Your task:
When the line containing "u = 2 * i / N - 1" is reached, begin reproducing lines exactly and continue through the last line of the records below.

[Items from a data source]
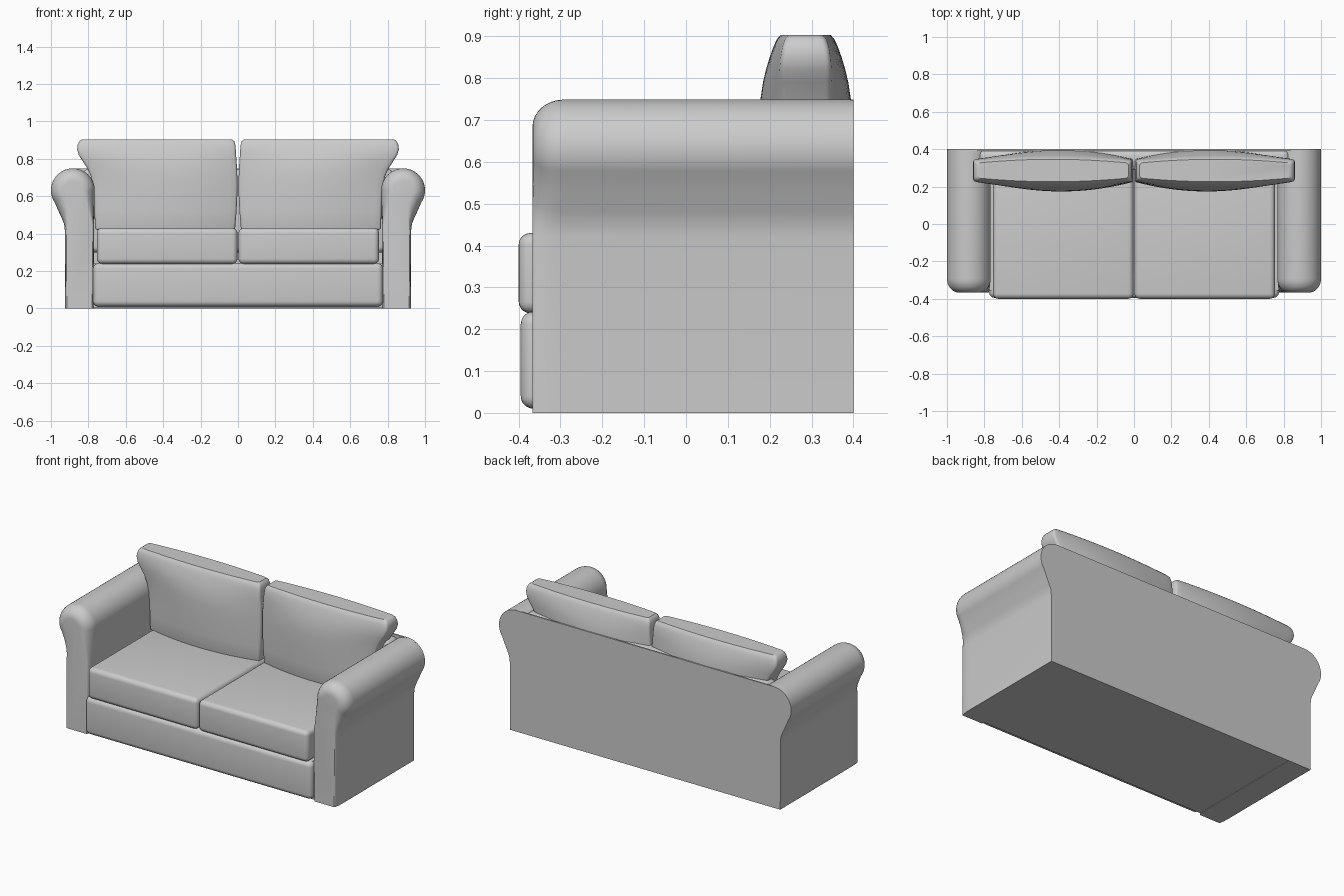
import bpy, bmesh
from math import sin, cos, sqrt, radians

if "Cube" in bpy.data.objects:
    bpy.data.objects.remove(bpy.data.objects["Cube"])


def finish(bm, name, bevel=0.0, segments=4):
    """Turn a bmesh into a smooth-shaded object with optional rounded edges."""
    bmesh.ops.recalc_face_normals(bm, faces=bm.faces)
    me = bpy.data.meshes.new(name)
    bm.to_mesh(me)
    bm.free()
    ob = bpy.data.objects.new(name, me)
    bpy.context.collection.objects.link(ob)
    bpy.ops.object.select_all(action='DESELECT')
    ob.select_set(True)
    bpy.context.view_layer.objects.active = ob
    if bevel:
        mod = ob.modifiers.new("rounding", 'BEVEL')
        mod.width, mod.segments = bevel, segments
        mod.limit_method, mod.angle_limit = 'ANGLE', radians(50)
        bpy.ops.object.modifier_apply(modifier=mod.name)
    bpy.ops.object.shade_smooth_by_angle(angle=radians(35))
    return ob


def loft(rings, name, bevel=0.0, segments=3):
    """Skin closed rings of points and cap both ends."""
    bm = bmesh.new()
    rows = [[bm.verts.new(p) for p in ring] for ring in rings]
    n = len(rows[0])
    for a, b in zip(rows, rows[1:]):
        for i in range(n):
            j = (i + 1) % n
            bm.faces.new((a[i], a[j], b[j], b[i]))
    bm.faces.new(rows[0])
    bm.faces.new(rows[-1])
    return finish(bm, name, bevel, segments)


def box(name, x, y, z, bevel=0.0, segments=4):
    rings = [[(x[0], y[0], h), (x[1], y[0], h), (x[1], y[1], h), (x[0], y[1], h)] for h in z]
    return loft(rings, name, bevel, segments)


# Rolled arm section: leg plus round top, shrunk by d towards the front
CX, CZ, R = 0.883, 0.632, 0.117


def roll(start, end, steps):
    return [(CX + R * cos(radians(start + (end - start) * i / steps)),
             CZ + R * sin(radians(start + (end - start) * i / steps))) for i in range(steps + 1)]


NECK = [(0.962, 0.525, 0.8), (0.942, 0.482, 0.5), (0.93, 0.452, 0.3), (0.926, 0.42, 0.15), (0.925, 0, 0.15)]


def arm_section(d):
    pts = [(0.77 + 0.15 * d, 0), (0.769 + 0.15 * d, 0.45)]
    k = 1 - d / R
    pts += [(CX + (x - CX) * k, CZ + (z - CZ) * k) for x, z in roll(180, -35, 28)]
    for x, z, w in NECK:
        lift = w * d * 0.6 if z > 0.43 else 0
        pts.append((x - w * d, z + lift))
    return pts


# Arms, with domed fronts
FRONT, DEPTH, INSET = -0.367, 0.075, 0.065
stations = []
for i in range(9):
    a = radians(90 * i / 8)
    stations.append((FRONT + DEPTH * (1 - cos(a)), INSET * (1 - sin(a))))
stations.append((0.393, 0.0))
for s, side in ((-1, "left"), (1, "right")):
    loft([[(s * x, y, z) for x, z in arm_section(d)] for y, d in stations], side + "_arm")

# Flat back panel following both arm outlines
half = roll(90, -35, 18) + [(x, z) for x, z, w in NECK]
outline = half + [(-x, z) for x, z in reversed(half)]
loft([[(x, y, z) for x, z in outline] for y in (0.391, 0.4)], "back_panel")

# Upholstered backrest behind the cushions
box("backrest", (-0.83, 0.83), (0.29, 0.395), (0.3, 0.745), 0.03)

# Base frame and padded front rail
box("base", (-0.772, 0.772), (-0.355, 0.395), (0.003, 0.24))
box("front_rail", (-0.775, 0.775), (-0.395, -0.25), (0.01, 0.242), 0.03, 5)

# Seat cushions
for s, side in ((-1, "left"), (1, "right")):
    x = sorted((s * 0.003, s * 0.754))
    box(side + "_seat_cushion", x, (-0.4, 0.32), (0.238, 0.43), 0.028, 5)

# Back cushions: lens-shaped sections (z, inner x, outer x, half depth, end half depth)
SECTIONS = [(0.42, 0.016, 0.764, 0.108, 0.06), (0.52, 0.008, 0.767, 0.111, 0.06),
            (0.60, 0.004, 0.770, 0.112, 0.06), (0.66, 0.003, 0.776, 0.112, 0.06),
            (0.71, 0.004, 0.788, 0.111, 0.06), (0.75, 0.005, 0.806, 0.108, 0.06),
            (0.79, 0.008, 0.832, 0.102, 0.06), (0.82, 0.010, 0.851, 0.095, 0.06),
            (0.85, 0.012, 0.860, 0.086, 0.058), (0.875, 0.014, 0.857, 0.077, 0.054),
            (0.893, 0.019, 0.849, 0.069, 0.048), (0.903, 0.030, 0.836, 0.060, 0.040)]
N = 20
for s, side in ((-1, "left"), (1, "right")):
    rings = []
    for z, x0, x1, h, e in SECTIONS:
        front, back = [], []
        for i in range(N + 1):
            u = 2 * i / N - 1
            w = e + (h - e) * (1 - u * u)
            x = s * (x0 + (x1 - x0) * i / N)
            front.append((x, 0.286 - w, z))
            back.append((x, 0.286 + w, z))
        rings.append(front + back[::-1])
    loft(rings, side + "_back_cushion", 0.012)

Task output:
            u = 2 * i / N - 1
            w = e + (h - e) * (1 - u * u)
            x = s * (x0 + (x1 - x0) * i / N)
            front.append((x, 0.286 - w, z))
            back.append((x, 0.286 + w, z))
        rings.append(front + back[::-1])
    loft(rings, side + "_back_cushion", 0.012)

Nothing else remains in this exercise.